Exercise description: Except for the pictures, write out all the records that follow exactly.

────────

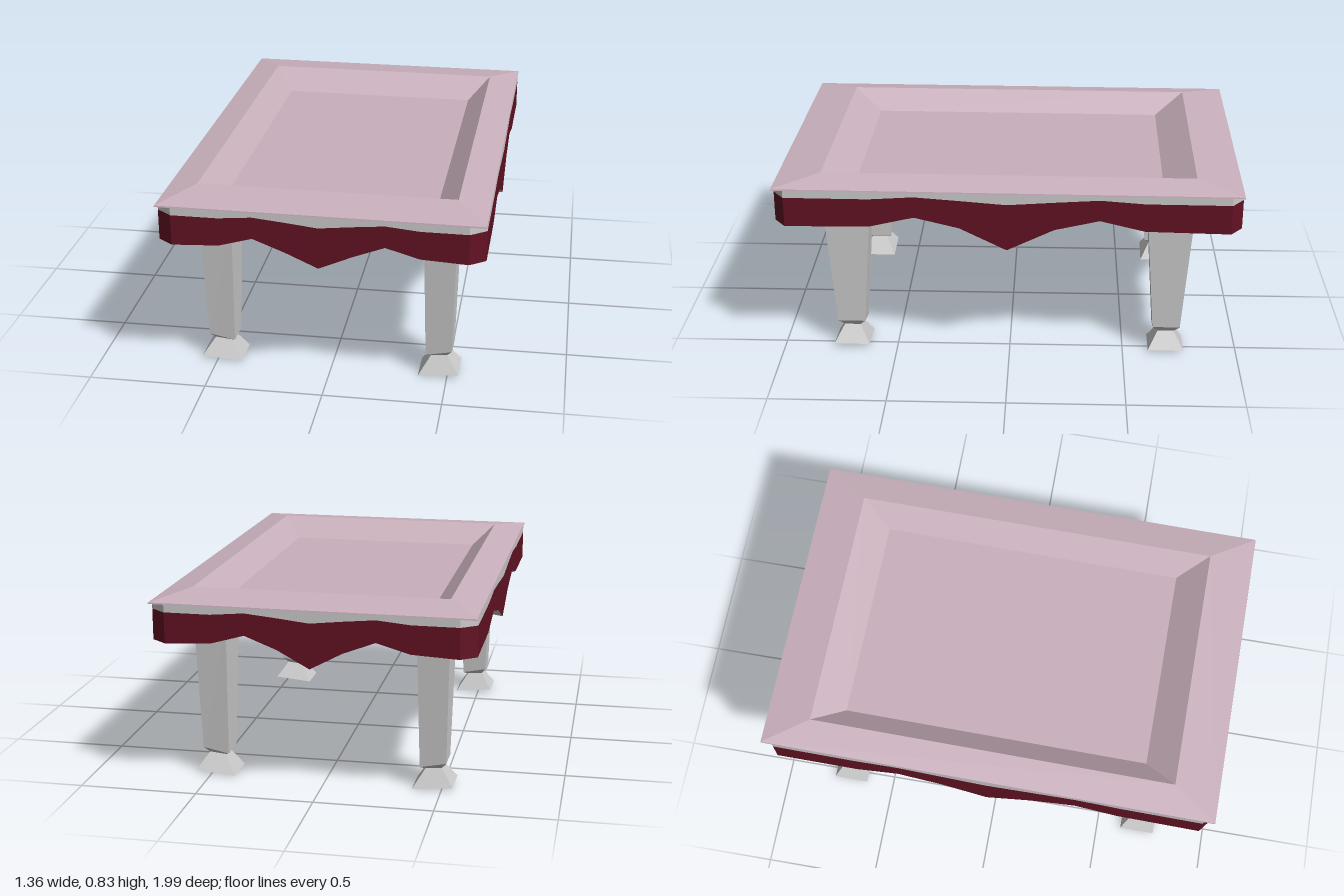
import * as THREE from 'three';

const V = (x, y, z) => new THREE.Vector3(x, y, z);
const grey = new THREE.MeshStandardMaterial({ color: 0xcccccc, flatShading: true });
const red = new THREE.MeshStandardMaterial({ color: 0x631223, flatShading: true });
const mauve = new THREE.MeshStandardMaterial({ color: 0xc9b0bc, flatShading: true });

// Flat-shaded skin over rings of points, each ring running front, +x, back, -x.
function loft(name, rings, material) {
  const pos = [];
  const tri = (...pts) => pts.forEach((p) => pos.push(p.x, p.y, p.z));
  for (let r = 0; r + 1 < rings.length; r++) {
    const a = rings[r], b = rings[r + 1], n = a.length;
    for (let i = 0; i < n; i++) {
      const j = (i + 1) % n;
      if (a[i].distanceTo(a[j]) > 1e-6) tri(a[i], a[j], b[j]);
      if (b[i].distanceTo(b[j]) > 1e-6) tri(a[i], b[j], b[i]);
    }
  }
  const geo = new THREE.BufferGeometry();
  geo.setAttribute('position', new THREE.Float32BufferAttribute(pos, 3));
  geo.computeVertexNormals();
  const mesh = new THREE.Mesh(geo, material);
  mesh.name = name;
  return mesh;
}

const rect = (hx, y, hz) => [V(-hx, y, hz), V(hx, y, hz), V(hx, y, -hz), V(-hx, y, -hz)];

// Apron wave: distance from the middle of a side, lower edge, band edge.
const HX = 0.67, HZ = 0.988;
const endWave = [[0.605, 0.64, 0.77], [0.41, 0.65, 0.77], [0.27, 0.69, 0.783], [0.135, 0.638, 0.77]];
const longWave = [[0.938, 0.64, 0.77], [0.58, 0.645, 0.77], [0.39, 0.69, 0.783], [0.2, 0.645, 0.77]];

function apronOutline() {
  const pts = [];
  const side = (wave, tip, place) => {
    const full = [
      ...wave.map(([d, low, band]) => [-d, low, band]),
      [0, tip, 0.755],
      ...[...wave].reverse(),
    ];
    full.forEach(([d, low, band]) => pts.push({ ...place(d), low, band }));
  };
  side(endWave, 0.578, (d) => ({ x: d, z: HZ }));
  side(longWave, 0.547, (d) => ({ x: HX, z: -d }));
  side(endWave, 0.565, (d) => ({ x: -d, z: -HZ }));
  side(longWave, 0.565, (d) => ({ x: -HX, z: d }));
  return pts;
}

// Square tapered leg on a flared foot, both leaning a little at the bottom.
function leg(sx, sz) {
  const ring = (hx, y, hz, tilt) => rect(hx, y, hz).map((p) =>
    V(p.x + sx * 0.471, p.y + tilt * p.x * sx, p.z + sz * 0.696));
  const group = new THREE.Group();
  group.name = 'leg';
  group.add(
    loft('legPost', [
      ring(0.035, 0.085, 0.035, 0.1), ring(0.056, 0.105, 0.06, 0.2),
      ring(0.068, 0.66, 0.1, 0),
    ], grey),
    loft('foot', [
      ring(0, 0.008, 0, 0), ring(0.086, 0.008, 0.078, 0.09),
      ring(0.035, 0.085, 0.035, 0.1),
    ], grey),
  );
  return group;
}

export function createModel() {
  const table = new THREE.Group();
  table.name = 'gameTable';
  const edge = apronOutline();
  const low = edge.map((p) => V(p.x, p.low, p.z));
  const band = edge.map((p) => V(p.x, p.band, p.z));
  const rim = edge.map((p) => V(p.x, 0.802, p.z));
  const clamp = THREE.MathUtils.clamp;
  const inner = edge.map((p) => V(clamp(p.x, -0.55, 0.55), 0.64, clamp(p.z, -0.8, 0.8)));

  table.add(
    loft('apron', [low, band], red),
    loft('trimBand', [band, rim], grey),
    // underside slopes from the wavy edge to a flat panel
    loft('underside', [edge.map(() => V(0, 0.64, 0)), inner, low], grey),
    // sloping rail, inner walls and sunken bed
    loft('railAndBed', [
      rect(0.55, 0.8, 0.84), rect(HX + 0.001, 0.802, HZ + 0.001), rect(HX, 0.808, HZ),
      rect(0.54, 0.835, 0.796), rect(0.445, 0.75, 0.664), rect(0, 0.75, 0),
    ], mauve),
  );
  for (const sx of [-1, 1]) for (const sz of [-1, 1]) table.add(leg(sx, sz));

  // the whole table stands slightly turned
  table.rotation.y = -0.0115;
  const model = new THREE.Group();
  model.name = 'model';
  model.add(table);
  return model;
}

────────

Solution for this task:
import * as THREE from 'three';

const V = (x, y, z) => new THREE.Vector3(x, y, z);
const grey = new THREE.MeshStandardMaterial({ color: 0xcccccc, flatShading: true });
const red = new THREE.MeshStandardMaterial({ color: 0x631223, flatShading: true });
const mauve = new THREE.MeshStandardMaterial({ color: 0xc9b0bc, flatShading: true });

// Flat-shaded skin over rings of points, each ring running front, +x, back, -x.
function loft(name, rings, material) {
  const pos = [];
  const tri = (...pts) => pts.forEach((p) => pos.push(p.x, p.y, p.z));
  for (let r = 0; r + 1 < rings.length; r++) {
    const a = rings[r], b = rings[r + 1], n = a.length;
    for (let i = 0; i < n; i++) {
      const j = (i + 1) % n;
      if (a[i].distanceTo(a[j]) > 1e-6) tri(a[i], a[j], b[j]);
      if (b[i].distanceTo(b[j]) > 1e-6) tri(a[i], b[j], b[i]);
    }
  }
  const geo = new THREE.BufferGeometry();
  geo.setAttribute('position', new THREE.Float32BufferAttribute(pos, 3));
  geo.computeVertexNormals();
  const mesh = new THREE.Mesh(geo, material);
  mesh.name = name;
  return mesh;
}

const rect = (hx, y, hz) => [V(-hx, y, hz), V(hx, y, hz), V(hx, y, -hz), V(-hx, y, -hz)];

// Apron wave: distance from the middle of a side, lower edge, band edge.
const HX = 0.67, HZ = 0.988;
const endWave = [[0.605, 0.64, 0.77], [0.41, 0.65, 0.77], [0.27, 0.69, 0.783], [0.135, 0.638, 0.77]];
const longWave = [[0.938, 0.64, 0.77], [0.58, 0.645, 0.77], [0.39, 0.69, 0.783], [0.2, 0.645, 0.77]];

function apronOutline() {
  const pts = [];
  const side = (wave, tip, place) => {
    const full = [
      ...wave.map(([d, low, band]) => [-d, low, band]),
      [0, tip, 0.755],
      ...[...wave].reverse(),
    ];
    full.forEach(([d, low, band]) => pts.push({ ...place(d), low, band }));
  };
  side(endWave, 0.578, (d) => ({ x: d, z: HZ }));
  side(longWave, 0.547, (d) => ({ x: HX, z: -d }));
  side(endWave, 0.565, (d) => ({ x: -d, z: -HZ }));
  side(longWave, 0.565, (d) => ({ x: -HX, z: d }));
  return pts;
}

// Square tapered leg on a flared foot, both leaning a little at the bottom.
function leg(sx, sz) {
  const ring = (hx, y, hz, tilt) => rect(hx, y, hz).map((p) =>
    V(p.x + sx * 0.471, p.y + tilt * p.x * sx, p.z + sz * 0.696));
  const group = new THREE.Group();
  group.name = 'leg';
  group.add(
    loft('legPost', [
      ring(0.035, 0.085, 0.035, 0.1), ring(0.056, 0.105, 0.06, 0.2),
      ring(0.068, 0.66, 0.1, 0),
    ], grey),
    loft('foot', [
      ring(0, 0.008, 0, 0), ring(0.086, 0.008, 0.078, 0.09),
      ring(0.035, 0.085, 0.035, 0.1),
    ], grey),
  );
  return group;
}

export function createModel() {
  const table = new THREE.Group();
  table.name = 'gameTable';
  const edge = apronOutline();
  const low = edge.map((p) => V(p.x, p.low, p.z));
  const band = edge.map((p) => V(p.x, p.band, p.z));
  const rim = edge.map((p) => V(p.x, 0.802, p.z));
  const clamp = THREE.MathUtils.clamp;
  const inner = edge.map((p) => V(clamp(p.x, -0.55, 0.55), 0.64, clamp(p.z, -0.8, 0.8)));

  table.add(
    loft('apron', [low, band], red),
    loft('trimBand', [band, rim], grey),
    // underside slopes from the wavy edge to a flat panel
    loft('underside', [edge.map(() => V(0, 0.64, 0)), inner, low], grey),
    // sloping rail, inner walls and sunken bed
    loft('railAndBed', [
      rect(0.55, 0.8, 0.84), rect(HX + 0.001, 0.802, HZ + 0.001), rect(HX, 0.808, HZ),
      rect(0.54, 0.835, 0.796), rect(0.445, 0.75, 0.664), rect(0, 0.75, 0),
    ], mauve),
  );
  for (const sx of [-1, 1]) for (const sz of [-1, 1]) table.add(leg(sx, sz));

  // the whole table stands slightly turned
  table.rotation.y = -0.0115;
  const model = new THREE.Group();
  model.name = 'model';
  model.add(table);
  return model;
}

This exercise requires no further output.